The James Madison Fellowship

“The goal of the James Madison Fellowship is to help secondary level history, government, and social studies teachers to become outstanding educators of the U.S. Constitution.” The Fellowship pays up to $24,000 to cover actual costs of tuition, required fees, books, and room and board to allow each Fellow to earn a master’s degree in American history or political science. James Madison Fellows may choose the accredited university where they will study. Constitutional study must be a prominent feature of the Fellow’s program, and he/she must agree to a continuing professional teaching obligation: “After earning a master’s degree, each James Madison Fellow must teach American history, American government, or social studies in grades 7-12 for no less than one year for each full academic year of study under the fellowship.” The James Madison Foundation’s Summer Institute on the Constitution is one of the most memorable and unique features of the Fellowship. Think “academic boot camp” for history and government teachers.
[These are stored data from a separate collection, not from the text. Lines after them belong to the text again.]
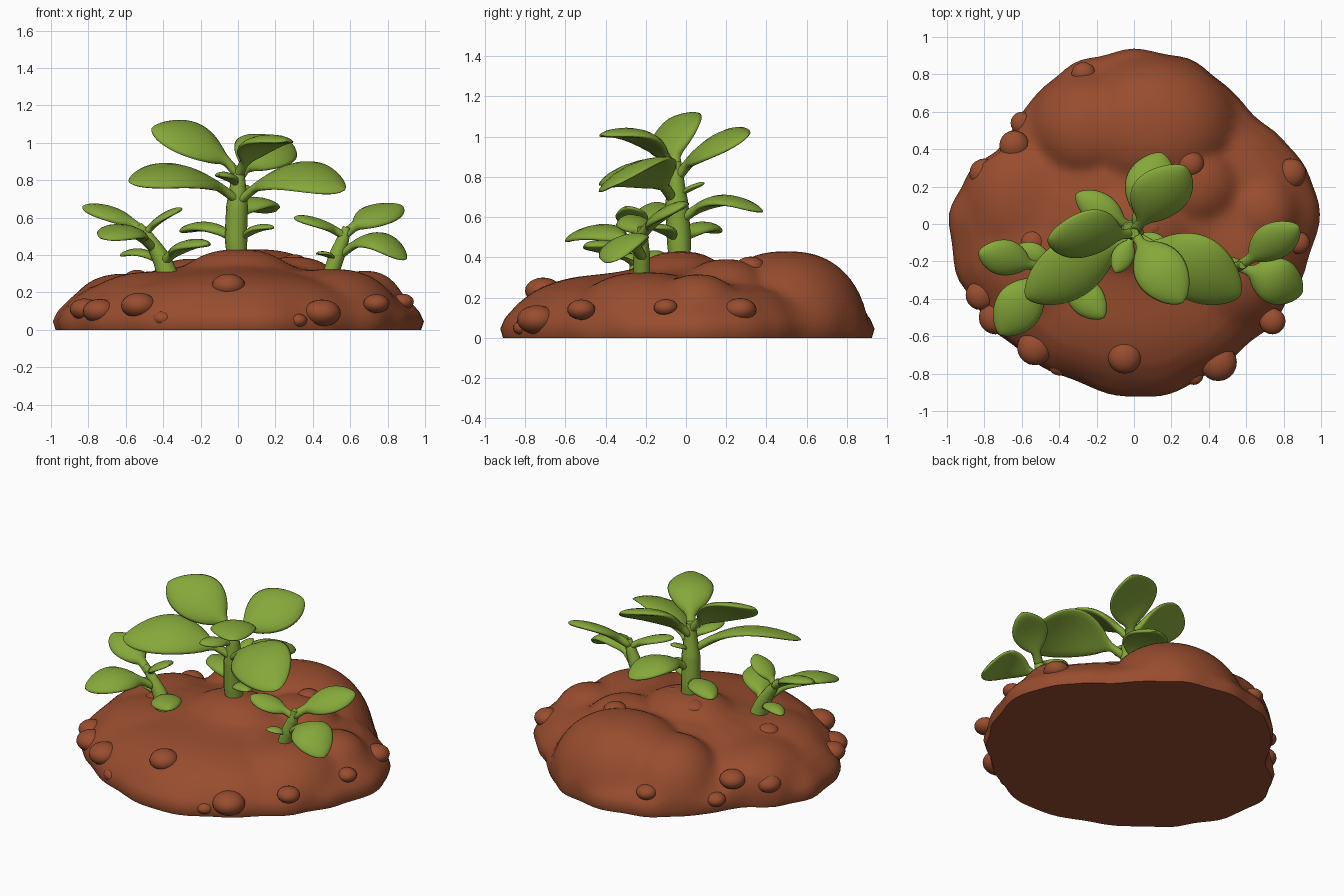
import bpy, bmesh, math
from mathutils import Vector

cube = bpy.data.objects.get("Cube")
if cube:
    bpy.data.objects.remove(cube, do_unlink=True)


def make_material(name, rgb):
    mat = bpy.data.materials.new(name)
    mat.use_nodes = True
    color = (*rgb, 1)
    mat.diffuse_color = color
    bsdf = next(n for n in mat.node_tree.nodes if n.type == 'BSDF_PRINCIPLED')
    bsdf.inputs["Base Color"].default_value = color
    bsdf.inputs["Roughness"].default_value = 0.8
    return mat


soil = make_material("soil_brown", (0.315, 0.074, 0.028))
green = make_material("leaf_green", (0.235, 0.39, 0.042))


def finish(bm, name, mat):
    bmesh.ops.recalc_face_normals(bm, faces=bm.faces)
    for face in bm.faces:
        face.smooth = True
    mesh = bpy.data.meshes.new(name)
    bm.to_mesh(mesh)
    bm.free()
    mesh.materials.append(mat)
    obj = bpy.data.objects.new(name, mesh)
    bpy.context.collection.objects.link(obj)
    return obj


def bridge(bm, rings):
    for low, high in zip(rings, rings[1:]):
        count = len(low)
        for i in range(count):
            j = (i + 1) % count
            bm.faces.new((low[i], low[j], high[j], high[i]))


# Mound: rim radius around the circle, height profile, and broad soft lumps
rim = (.99, .98, .91, .86, .9, .93, .93, .92, .89, .84, .82, .94,
       .99, .98, .95, .92, .9, .9, .93, .92, .89, .89, .92, .94)
profile = ((0, .38), (.3, .34), (.5, .3), (.7, .26), (.82, .225),
           (.9, .175), (.96, .115), (.985, .085), (1, .045))
lumps = ((.1, .5, .48, .41, .43), (0, -.03, .42, .34, .43), (.68, .06, .24, .25, .315),
         (0, -.4, .7, .48, .31), (-.45, -.2, .42, .4, .31), (.5, -.2, .38, .4, .325),
         (-.24, .5, .34, .33, .38), (-.6, .12, .33, .38, .3), (.3, .2, .33, .3, .39))


def rim_radius(angle):
    pos = angle / math.tau * len(rim)
    i = int(pos)
    f = pos - i
    f = f * f * (3 - 2 * f)
    a, b = rim[i % len(rim)], rim[(i + 1) % len(rim)]
    return (a + (b - a) * f) * (1 + .008 * math.sin(angle * 17))


def mound_height(x, y, t):
    z = profile[-1][1]
    for (t0, z0), (t1, z1) in zip(profile, profile[1:]):
        if t0 <= t <= t1:
            z = z0 + (z1 - z0) * (t - t0) / (t1 - t0)
    for cx, cy, rx, ry, h in lumps:
        d = ((x - cx) / rx) ** 2 + ((y - cy) / ry) ** 2
        if d < 1 and t < 1:
            top = h * math.sqrt(1 - d ** 1.2)
            # Smooth maximum blends the lump into the soil
            blend = max(.03 - abs(top - z), 0)
            z = max(top, z) + blend * blend / .12
    return z


def build_mound():
    bm = bmesh.new()
    segments, steps = 120, 36
    rings = []
    for s in range(-1, steps):
        t = .985 if s < 0 else (1 - s / steps) ** .8
        ring = []
        for k in range(segments):
            a = math.tau * k / segments
            r = rim_radius(a) * t
            x, y = r * math.cos(a), r * math.sin(a)
            ring.append(bm.verts.new((x, y, 0 if s < 0 else mound_height(x, y, t))))
        rings.append(ring)
    bridge(bm, rings)
    centre = bm.verts.new((0, 0, mound_height(0, 0, 0)))
    for k in range(segments):
        bm.faces.new((rings[-1][k], rings[-1][(k + 1) % segments], centre))
    bottom = bm.faces.new(rings[0])
    for edge in bottom.edges:
        edge.smooth = False
    finish(bm, "soil_mound", soil)


build_mound()

# Clods: x, y, z, radius
clods = ((-.05, -.71, .235, .09), (-.53, -.66, .13, .095), (-.4, -.75, .06, .06),
         (.32, -.81, .05, .05), (.45, -.74, .09, .1), (.74, -.52, .14, .07),
         (-.74, -.5, .1, .09), (-.82, -.38, .11, .08), (.88, -.1, .15, .06),
         (.84, .27, .14, .08), (.3, .32, .35, .075), (-.27, .8, .14, .065),
         (-.64, .42, .18, .08), (-.8, .27, .14, .08), (-.6, .54, .08, .06),
         (.08, .03, .37, .07), (-.1, .05, .37, .07), (-.54, -.1, .27, .07),
         (.1, -.02, .39, .05))
for i, (x, y, z, r) in enumerate(clods):
    bm = bmesh.new()
    bmesh.ops.create_uvsphere(bm, u_segments=20, v_segments=12, radius=r)
    for v in bm.verts:
        v.co = Vector((v.co.x + x, v.co.y + y, max(v.co.z * .72 + z, .004)))
    finish(bm, f"soil_clod_{i + 1}", soil)


# Stems: tapered tubes
def stem(name, points):
    curve = bpy.data.curves.new(name, 'CURVE')
    curve.dimensions = '3D'
    curve.bevel_depth = 1
    curve.bevel_resolution = 4
    curve.use_fill_caps = True
    spline = curve.splines.new('BEZIER')
    spline.bezier_points.add(len(points) - 1)
    for p, (x, y, z, r) in zip(spline.bezier_points, points):
        p.co = (x, y, z)
        p.radius = r
        p.handle_left_type = p.handle_right_type = 'AUTO'
    curve.materials.append(green)
    bpy.context.collection.objects.link(bpy.data.objects.new(name, curve))


stem("tall_stem", ((0, -.03, .34, .05), (-.01, -.035, .48, .06), (-.005, -.045, .66, .058),
                   (0, -.05, .78, .042), (0, -.05, .88, .026)))
stem("right_stem", ((-.37, -.23, .27, .06), (-.41, -.23, .38, .048),
                    (-.47, -.23, .48, .034), (-.53, -.23, .56, .02)))
stem("left_stem", ((.49, -.22, .28, .042), (.53, -.22, .4, .042),
                   (.56, -.22, .48, .034), (.58, -.22, .55, .02)))


# Leaves: thin stalk widening to a rounded, arched blade
def leaf(name, base, tip, width, arch, roll):
    base, tip = Vector(base), Vector(tip)
    d = tip - base
    scale = min(1, d.length / .35)
    d.normalize()
    side = d.cross(Vector((0, 0, 1))).normalized()
    up = side.cross(d)
    c, s = math.cos(roll), math.sin(roll)
    across, normal = side * c + up * s, up * c - side * s
    bm = bmesh.new()
    rings, steps, count = [], 28, 16
    for k in range(steps + 1):
        t = math.sin(k / steps * math.pi / 2)
        u = max(0, (t - .18) / .82)
        blade = width / 2 * max(0, math.sin(math.pi * u ** 1.05)) ** .6
        stalk = .028 * scale * max(0, 1 - u * u)
        half = max(blade, stalk, .004)
        thick = max(.026 * scale * math.sqrt(max(0, 1 - u ** 8)), .004)
        mid = base.lerp(tip, t) + up * arch * math.sin(math.pi * t)
        ring = []
        for j in range(count):
            a = math.tau * j / count
            w = math.cos(a)
            lift = thick * math.sin(a) - .15 * blade * w * w
            ring.append(bm.verts.new(mid + across * half * w + normal * lift))
        rings.append(ring)
    bridge(bm, rings)
    bm.faces.new(rings[0])
    bm.faces.new(rings[-1])
    finish(bm, name, green)


# Each leaf: base, tip, width, arch, roll
tall_leaves = (
    ((0, -.04, .8), (.27, .31, 1.01), .33, .06, -.5),
    ((0, -.05, .82), (.26, -.42, 1.01), .28, .09, 0),
    ((0, -.05, .83), (-.46, -.08, 1.08), .32, .065, .65),
    ((0, -.06, .69), (-.58, -.39, .79), .34, .1, .38),
    ((0, -.06, .68), (.57, -.38, .75), .38, .13, -.4),
    ((0, -.03, .58), (.15, .38, .63), .27, .08, 0),
    ((0, -.03, .47), (-.31, .16, .53), .17, .05, 0),
    ((0, -.04, .47), (.19, -.16, .55), .12, .03, 0),
    ((0, -.05, .77), (-.1, -.26, .83), .12, .02, .1),
    ((0, -.04, .7), (.05, .09, .77), .08, .01, 0))
right_leaves = (
    ((-.5, -.23, .52), (-.83, -.15, .66), .2, .03, .25),
    ((-.46, -.24, .44), (-.72, -.59, .49), .26, .07, .2),
    ((-.5, -.23, .51), (-.3, -.3, .65), .16, .02, -.15),
    ((-.4, -.24, .36), (-.16, -.5, .46), .19, .04, -.1),
    ((-.41, -.22, .35), (-.63, -.12, .4), .12, .04, .1))
left_leaves = (
    ((.57, -.22, .51), (.88, -.01, .66), .22, .03, -.4),
    ((.55, -.22, .4), (.9, -.37, .38), .26, .1, -.25),
    ((.57, -.22, .5), (.3, -.3, .6), .16, .02, .2),
    ((.53, -.22, .36), (.42, -.3, .41), .09, .02, 0))
for plant, leaves in (("tall", tall_leaves), ("right", right_leaves), ("left", left_leaves)):
    for i, spec in enumerate(leaves):
        leaf(f"{plant}_leaf_{i + 1}", *spec)
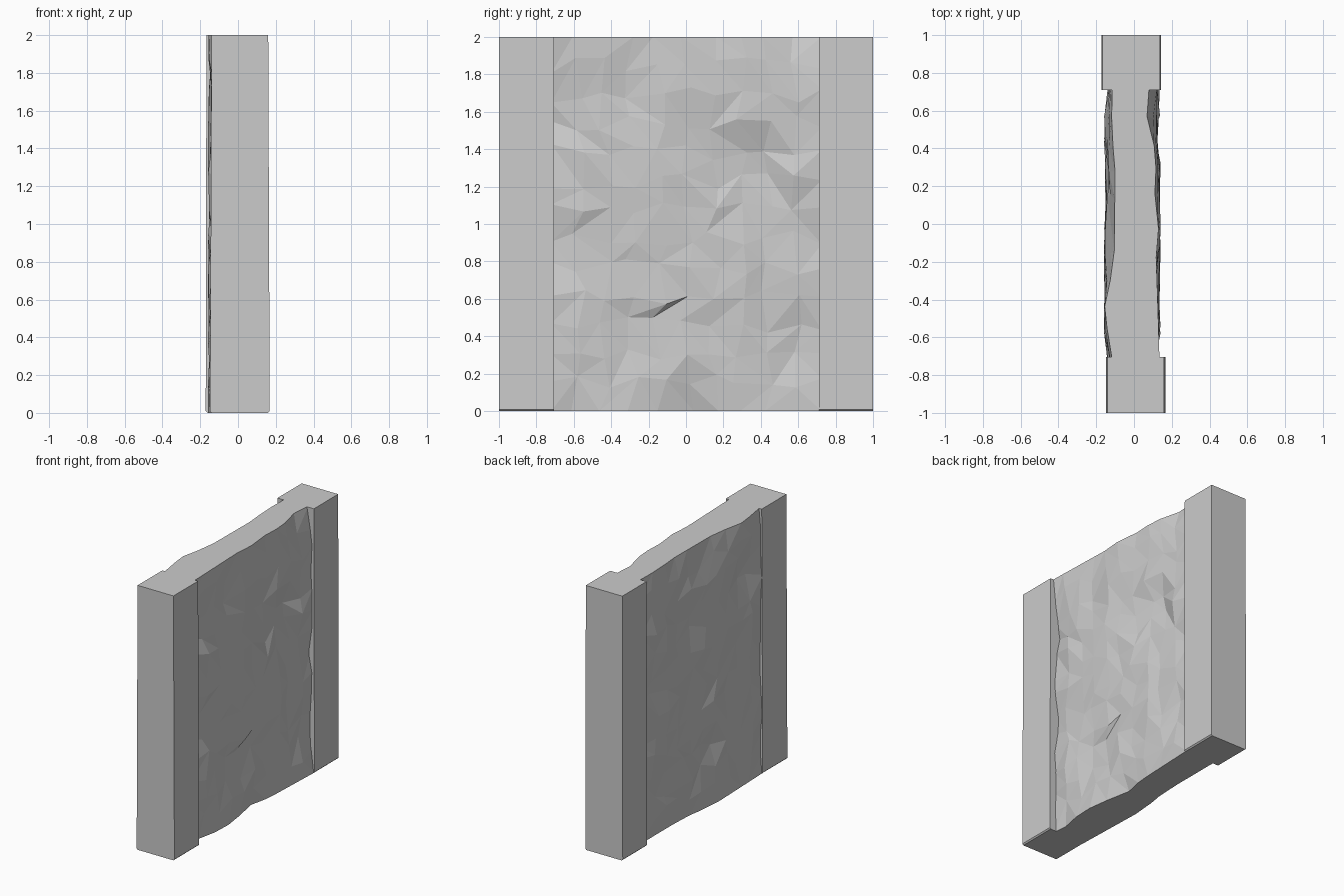
import bpy, bmesh, math, random
from mathutils import Vector, noise

random.seed(11)
cube = bpy.data.objects.get("Cube")
if cube:
    bpy.data.objects.remove(cube, do_unlink=True)

stone = bpy.data.materials.new("grey_stone")
stone.use_nodes = True
GREY = (0.6, 0.6, 0.6, 1)
stone.diffuse_color = GREY
stone.node_tree.nodes["Principled BSDF"].inputs["Base Color"].default_value = GREY


def finish(bm, name):
    bmesh.ops.recalc_face_normals(bm, faces=bm.faces)
    mesh = bpy.data.meshes.new(name)
    bm.to_mesh(mesh)
    bm.free()
    mesh.materials.append(stone)
    ob = bpy.data.objects.new(name, mesh)
    bpy.context.collection.objects.link(ob)


def post(name, x0, x1, y0, y1, flare):
    """Square end post, slightly wider toward the foot, with a worn bottom edge."""
    bm = bmesh.new()
    bmesh.ops.create_cube(bm, size=1)
    for v in bm.verts:
        low = v.co.z < 0
        side = 1 if v.co.x > 0 else -1
        v.co.x = (x1 if side > 0 else x0) + (side * flare if low else 0)
        v.co.y = y1 if v.co.y > 0 else y0
        v.co.z = 0 if low else 2
    worn = [e for e in bm.edges
            if all(v.co.z < 0.1 for v in e.verts)
            and abs(e.verts[0].co.x - e.verts[1].co.x) < 0.01]
    bmesh.ops.bevel(bm, geom=worn, offset=0.009, segments=1, affect='EDGES')
    finish(bm, name)


post("front_post", -0.14, 0.16, -1, -0.705, 0.008)
post("back_post", -0.167, 0.138, 0.71, 1, 0.004)


def along(points, t):
    """Straight-line interpolation through (position, value) points."""
    for (a, va), (b, vb) in zip(points, points[1:]):
        if t <= b:
            return va + (vb - va) * max(0, (t - a) / (b - a))
    return points[-1][1]


# Half thickness along the top and bottom rims of each face, front to back
TOP_RIM = {
    1: [(-0.72, 0.135), (-0.4, 0.125), (-0.1, 0.115), (0, 0.135),
        (0.15, 0.11), (0.38, 0.12), (0.48, 0.08), (0.6, 0.065), (0.72, 0.08)],
    -1: [(-0.72, 0.115), (-0.62, 0.13), (-0.46, 0.16), (-0.2, 0.105),
         (0.3, 0.1), (0.5, 0.12), (0.72, 0.115)],
}
BOTTOM_RIM = {
    1: [(-0.72, 0.11), (-0.6, 0.1), (-0.45, 0.135), (-0.23, 0.14), (0, 0.07),
        (0.2, 0.114), (0.72, 0.135)],
    -1: [(-0.72, 0.14), (-0.47, 0.148), (-0.09, 0.16), (0.18, 0.115), (0.72, 0.115)],
}
# Chipped hollows: y, z, radius, depth
HOLLOWS = {
    1: [(0.3, 1.3, 0.27, 0.045), (-0.24, 0.42, 0.2, 0.04), (-0.3, 1.75, 0.2, 0.03),
        (0.55, 0.42, 0.22, 0.03), (-0.66, 1.55, 0.2, 0.03), (0.45, 1.02, 0.18, 0.025),
        (0.12, 0.45, 0.16, 0.025), (-0.62, 0.9, 0.2, 0.02), (0.66, 0.95, 0.15, 0.02)],
    -1: [(0.2, 1.5, 0.25, 0.03), (-0.3, 0.9, 0.22, 0.025), (0.45, 0.4, 0.22, 0.03),
         (-0.55, 1.6, 0.2, 0.03), (0.55, 1.1, 0.2, 0.03), (0, 0.4, 0.2, 0.025)],
}
FULL = {1: 0.134, -1: 0.152}
COLS, ROWS = 10, 13


def thickness(side, y, z):
    rough = noise.noise(Vector((y * 3, z * 3, side * 5))) * 0.02
    t = FULL[side] + min(0.006, rough + random.uniform(-0.013, 0.009))
    for hy, hz, r, depth in HOLLOWS[side]:
        d = math.hypot(y - hy, z - hz) / r
        if d < 1:
            t -= depth * min(1, 1.8 * (1 - d))
    # The face dips where it meets the posts
    t -= 0.02 * max(0, (abs(y) - 0.6) / 0.14)
    for rim, reach in ((TOP_RIM, 2 - z), (BOTTOM_RIM, z)):
        blend = max(0, 1 - reach / 0.25)
        t += (along(rim[side], y) - t) * blend
    return max(0.065, t)


# Rough-hewn slab: two chipped faces joined by flat top, bottom and hidden ends
bm = bmesh.new()
grids = {}
for side in (1, -1):
    grid = grids[side] = {}
    for i in range(COLS + 1):
        for j in range(ROWS + 1):
            y = -0.72 + 1.445 * i / COLS
            z = 2 * j / ROWS
            if 0 < i < COLS:
                y += random.uniform(-0.04, 0.04)
            if 0 < j < ROWS:
                z += random.uniform(-0.045, 0.045)
            grid[i, j] = bm.verts.new((side * thickness(side, y, z), y, z))
    for i in range(COLS):
        for j in range(ROWS):
            a, b, c, d = grid[i, j], grid[i + 1, j], grid[i + 1, j + 1], grid[i, j + 1]
            tris = ((a, b, c), (a, c, d)) if random.random() < 0.5 else ((a, b, d), (b, c, d))
            for tri in tris:
                bm.faces.new(tri)
border = [(i, 0) for i in range(COLS)] + [(COLS, j) for j in range(ROWS)]
border += [(i, ROWS) for i in range(COLS, 0, -1)] + [(0, j) for j in range(ROWS, 0, -1)]
for p, q in zip(border, border[1:] + border[:1]):
    bm.faces.new((grids[1][p], grids[1][q], grids[-1][q], grids[-1][p]))
finish(bm, "stone_slab")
In July, new Fellows meet at Georgetown University for a rigorous and intense four-week graduate course entitled, “The Foundations of American Constitutionalism.” The course includes required preparatory reading and is taught by leading scholars of the Constitution. There are several field trips to sites associated with the Founding of our country, and solid friendships are forged as Fellows test their academic skills.

The Fellowship’s goal is to boost the skill—and the passion—that history and government teachers bring to their craft. Here are a few testimonials from Fellows that illustrate just how effectively this goal is achieved:

I really appreciate the fact that the Madison Foundation allows for an open discussion of the Constitution without any kind of “spin” or “agenda.” ’95 (MI)

“This was a life-changing experience and my teaching will never be the same—it will be better.” ’04 (TX)

“I return home a better teacher than when I departed a month ago, molded through hours of reading, lecture, discussion, and tours, not to mention the conversations held with an incredible assemblage of teaching talent.” ’01 (WI)

“I thank the Madison Foundation for carrying on the Constitution’s spirit. . . as I and other Fellows pass the torch to the next generation of Americans in our classrooms.” ’97 (NH)

Fellowships are awarded in each state; an applicant competes only against others from his/her own state. Applications are due March 1, and everything you need to apply as a Madison Fellow, including Fellowship FAQs, is available on the Fellowship website at JamesMadison.com. Becoming a Madison Fellow is one of the best things you can do for yourself and your students in the New Year, and I’d love to answer any questions you may have about the Fellowship. If you are a Madison Fellow, please write to tell me how the Fellowship has benefited you.

Posted in A More Perfect Blog, Civic Education, sidebar, Staff Updates


Leave a Reply

*